■ TASK STATEMENT ■
Report how many lines in the data below hold "verts", with no other words.

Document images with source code
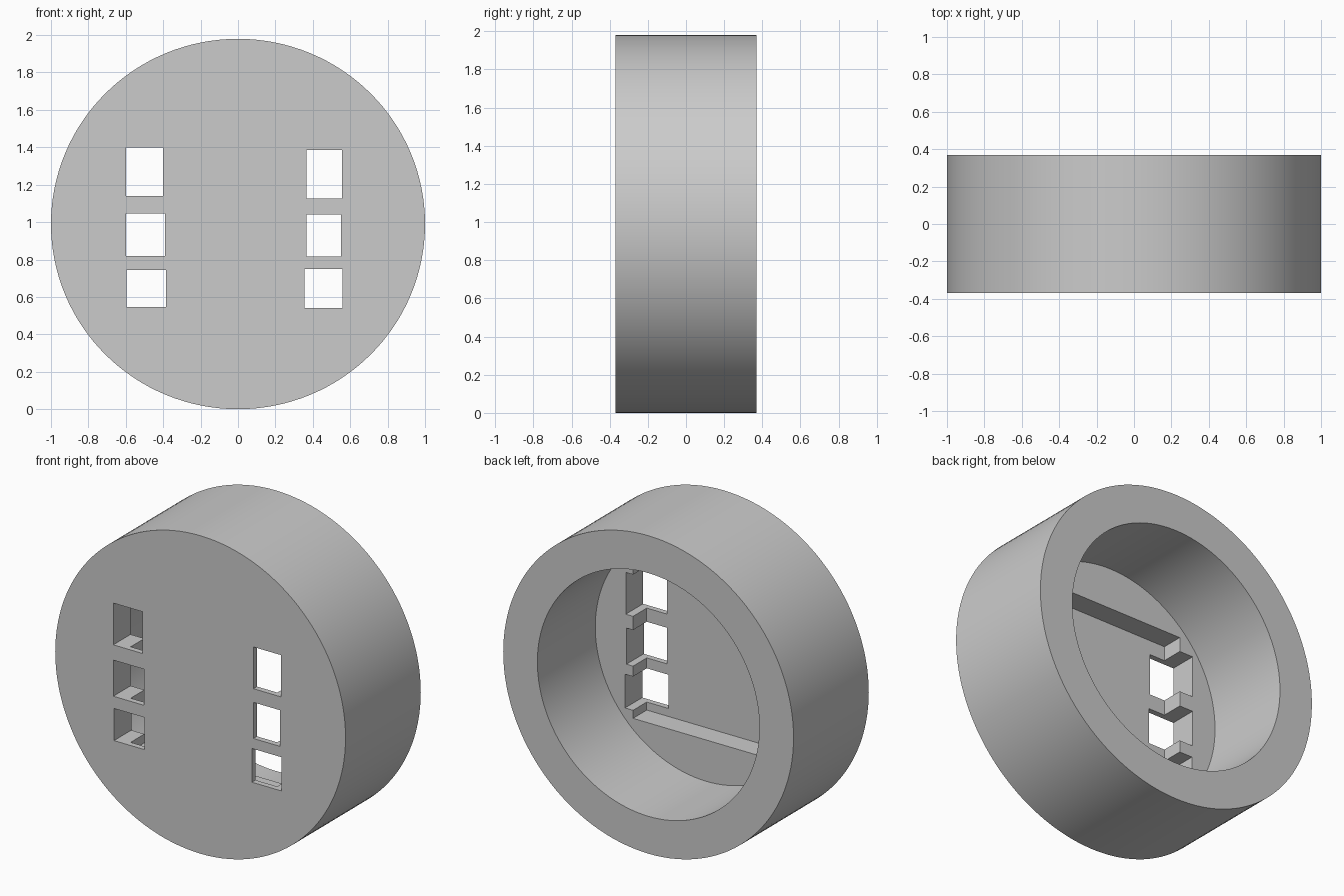
import bpy
import math

if "Cube" in bpy.data.objects:
    bpy.data.objects.remove(bpy.data.objects["Cube"], do_unlink=True)

HALF_DEPTH = 0.37
CENTRE_Z = 0.99
FLOOR_Y = -0.20      # inner face of the front wall
RECESS_Y = -0.335    # bottom of the square recess

grey = bpy.data.materials.new("plain_grey")
grey.use_nodes = True
grey.diffuse_color = (0.6, 0.6, 0.6, 1)
grey.node_tree.nodes["Principled BSDF"].inputs["Base Color"].default_value = (0.6, 0.6, 0.6, 1)


def drum(name, radius, y0, y1):
    """Disc lying along y, very slightly flattened in height."""
    bpy.ops.mesh.primitive_cylinder_add(
        vertices=128, radius=radius, depth=y1 - y0,
        location=(0, (y0 + y1) / 2, CENTRE_Z), rotation=(math.pi / 2, 0, 0))
    ob = bpy.context.object
    ob.name = name
    ob.scale.y = 0.99
    bpy.ops.object.transform_apply(location=True, rotation=True, scale=True)
    return ob


def block(name, x0, x1, y0, y1, z0, z1):
    bpy.ops.mesh.primitive_cube_add(
        size=1, location=((x0 + x1) / 2, (y0 + y1) / 2, (z0 + z1) / 2))
    ob = bpy.context.object
    ob.name = name
    ob.scale = (x1 - x0, y1 - y0, z1 - z0)
    bpy.ops.object.transform_apply(location=True, rotation=True, scale=True)
    return ob


def carve(target, cutter):
    mod = target.modifiers.new("cut", 'BOOLEAN')
    mod.operation = 'DIFFERENCE'
    mod.solver = 'EXACT'
    mod.object = cutter
    bpy.ops.object.select_all(action='DESELECT')
    target.select_set(True)
    bpy.context.view_layer.objects.active = target
    bpy.ops.object.modifier_apply(modifier=mod.name)
    bpy.data.objects.remove(cutter, do_unlink=True)


# Round housing, open at the back
housing = drum("round_housing", 1.0, -HALF_DEPTH, HALF_DEPTH)
carve(housing, drum("cavity_cutter", 0.765, FLOOR_Y, HALF_DEPTH + 0.2))

# Square recess thinning the front wall
carve(housing, block("recess_cutter", -0.505, 0.505, RECESS_Y, 0.1,
                     CENTRE_Z - 0.5, CENTRE_Z + 0.5))

# Two columns of through windows: x0, x1, z0, z1
windows = [
    (-0.60, -0.40, 1.14, 1.40),
    (-0.60, -0.39, 0.82, 1.045),
    (-0.595, -0.385, 0.545, 0.745),
    (0.365, 0.555, 1.125, 1.385),
    (0.365, 0.55, 0.815, 1.04),
    (0.355, 0.56, 0.54, 0.75),
]
for x0, x1, z0, z1 in windows:
    carve(housing, block("window_cutter", x0, x1, -0.6, 0.05, z0, z1))

housing.data.materials.clear()
housing.data.materials.append(grey)
for face in housing.data.polygons:
    face.material_index = 0
bpy.ops.object.shade_smooth_by_angle(angle=math.radians(30))
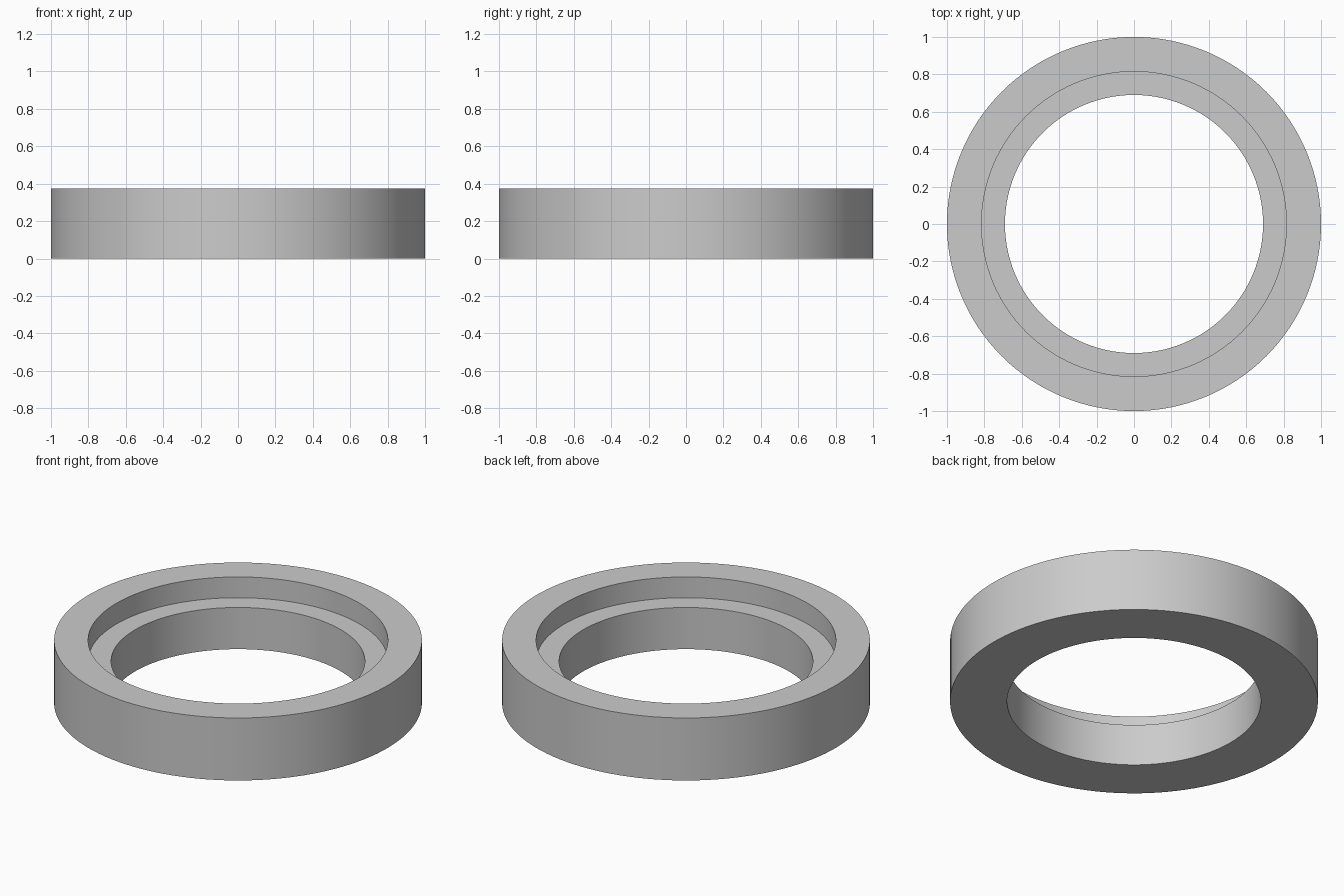
import bpy
import bmesh
import math

cube = bpy.data.objects.get("Cube")
if cube:
    bpy.data.objects.remove(cube, do_unlink=True)

# Plain grey material
grey = bpy.data.materials.new("light_grey")
grey.use_nodes = True
colour = (0.6, 0.6, 0.6, 1)
grey.diffuse_color = colour
grey.node_tree.nodes["Principled BSDF"].inputs["Base Color"].default_value = colour

# Ring cross-section: radius and height, with a recessed inner ledge
HEIGHT, LEDGE = 0.375, 0.25
OUTER, RECESS, BORE = 1.0, 0.815, 0.69
SEGMENTS = 128
profile = [(BORE, 0), (OUTER, 0), (OUTER, HEIGHT),
           (RECESS, HEIGHT), (RECESS, LEDGE), (BORE, LEDGE)]

# Spin the section around the vertical axis
bm = bmesh.new()
verts = [bm.verts.new((r, 0, z)) for r, z in profile]
edges = [bm.edges.new((v, verts[(i + 1) % len(verts)])) for i, v in enumerate(verts)]
bmesh.ops.spin(bm, geom=verts + edges, cent=(0, 0, 0), axis=(0, 0, 1),
               angle=math.tau, steps=SEGMENTS, use_merge=True)
bmesh.ops.remove_doubles(bm, verts=bm.verts, dist=0.0001)
bmesh.ops.recalc_face_normals(bm, faces=bm.faces)

mesh = bpy.data.meshes.new("stepped_ring")
bm.to_mesh(mesh)
bm.free()
mesh.materials.append(grey)
ring = bpy.data.objects.new("stepped_ring", mesh)
bpy.context.collection.objects.link(ring)

# Smooth walls, crisp rims
bpy.context.view_layer.objects.active = ring
ring.select_set(True)
bpy.ops.object.shade_smooth_by_angle(angle=math.radians(30))
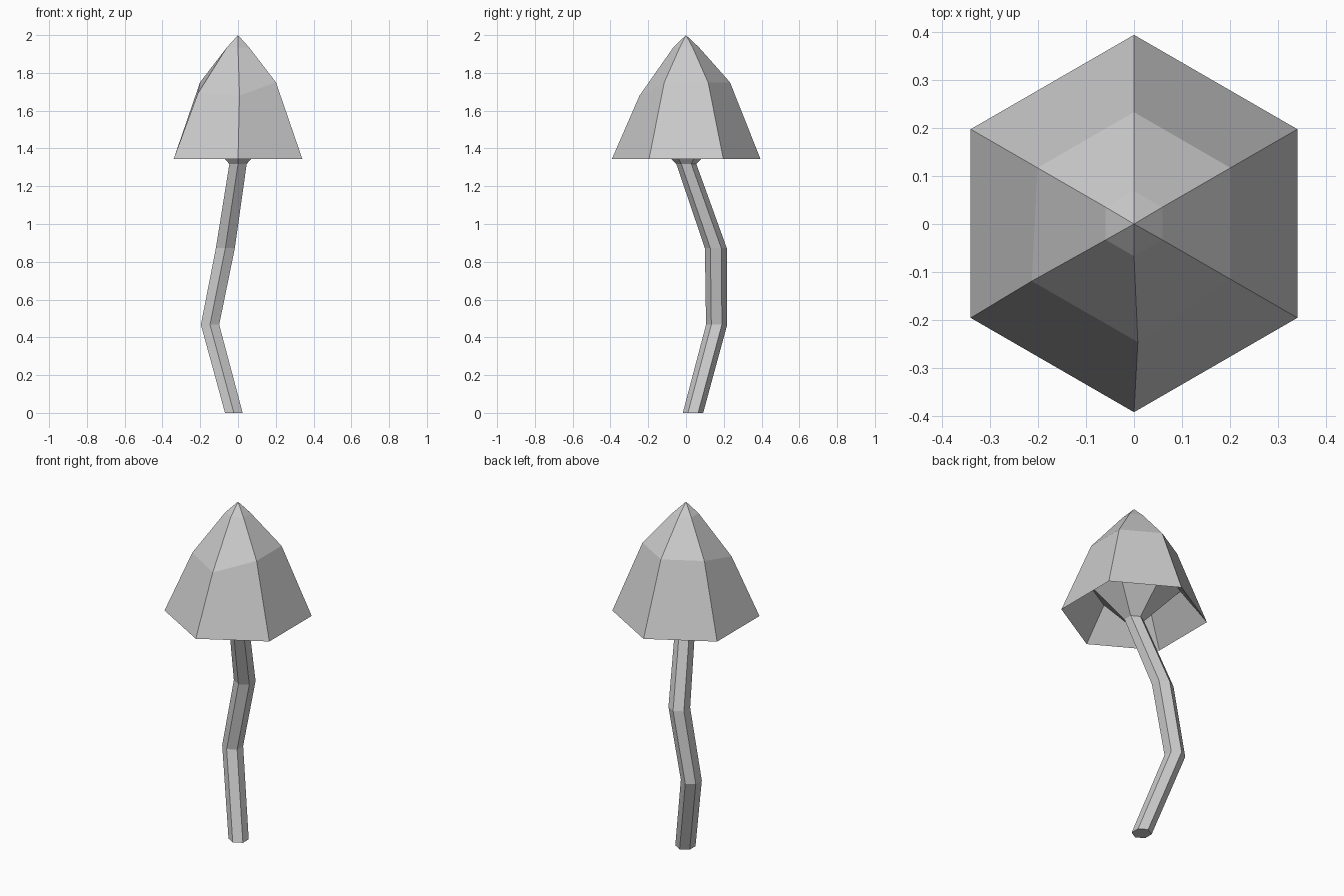
import bpy, bmesh
from math import radians, cos, sin

if "Cube" in bpy.data.objects:
    bpy.data.objects.remove(bpy.data.objects["Cube"])

SIDES = 6


def hex_ring(bm, cx, cy, z, r):
    # one corner on +y, running round the axis
    return [bm.verts.new((cx + r * cos(radians(90 + 60 * i)),
                          cy + r * sin(radians(90 + 60 * i)), z))
            for i in range(SIDES)]


def bridge(bm, a, b):
    for i in range(SIDES):
        j = (i + 1) % SIDES
        bm.faces.new((a[i], a[j], b[j], b[i]))


def finish(bm, name):
    bmesh.ops.recalc_face_normals(bm, faces=bm.faces[:])
    mesh = bpy.data.meshes.new(name)
    bm.to_mesh(mesh)
    bm.free()
    obj = bpy.data.objects.new(name, mesh)
    bpy.context.collection.objects.link(obj)
    return obj


# crooked stem: hexagon swept through four centres
bm = bmesh.new()
path = [(-0.022, 0.037, 0, 0.054), (-0.148, 0.162, 0.467, 0.056),
        (-0.067, 0.158, 0.872, 0.058), (0, 0.002, 1.317, 0.053)]
rings = [hex_ring(bm, *p) for p in path]
for a, b in zip(rings, rings[1:]):
    bridge(bm, a, b)
bm.faces.new(rings[0])
bm.faces.new(rings[-1])
finish(bm, "stem")

# cap: hollow underside, rim, shoulder and pointed tip
bm = bmesh.new()
profile = [(0.053, 1.317), (0.25, 1.52), (0.393, 1.345),
           (0.232, 1.75), (0.068, 1.935)]
rings = [hex_ring(bm, 0, 0.001, z, r) for r, z in profile]
for a, b in zip(rings, rings[1:]):
    bridge(bm, a, b)
# slight dent in the front left of the shoulder
shoulder = rings[3]
shoulder[2].co = (-0.213, -0.119, 1.69)
shoulder[3].co = (0.008, -0.246, 1.68)
tip = bm.verts.new((0, 0, 2))
bm.faces.new(rings[0])
for i in range(SIDES):
    bm.faces.new((rings[-1][i], rings[-1][(i + 1) % SIDES], tip))
finish(bm, "cap")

■ TASK OUTPUT ■
6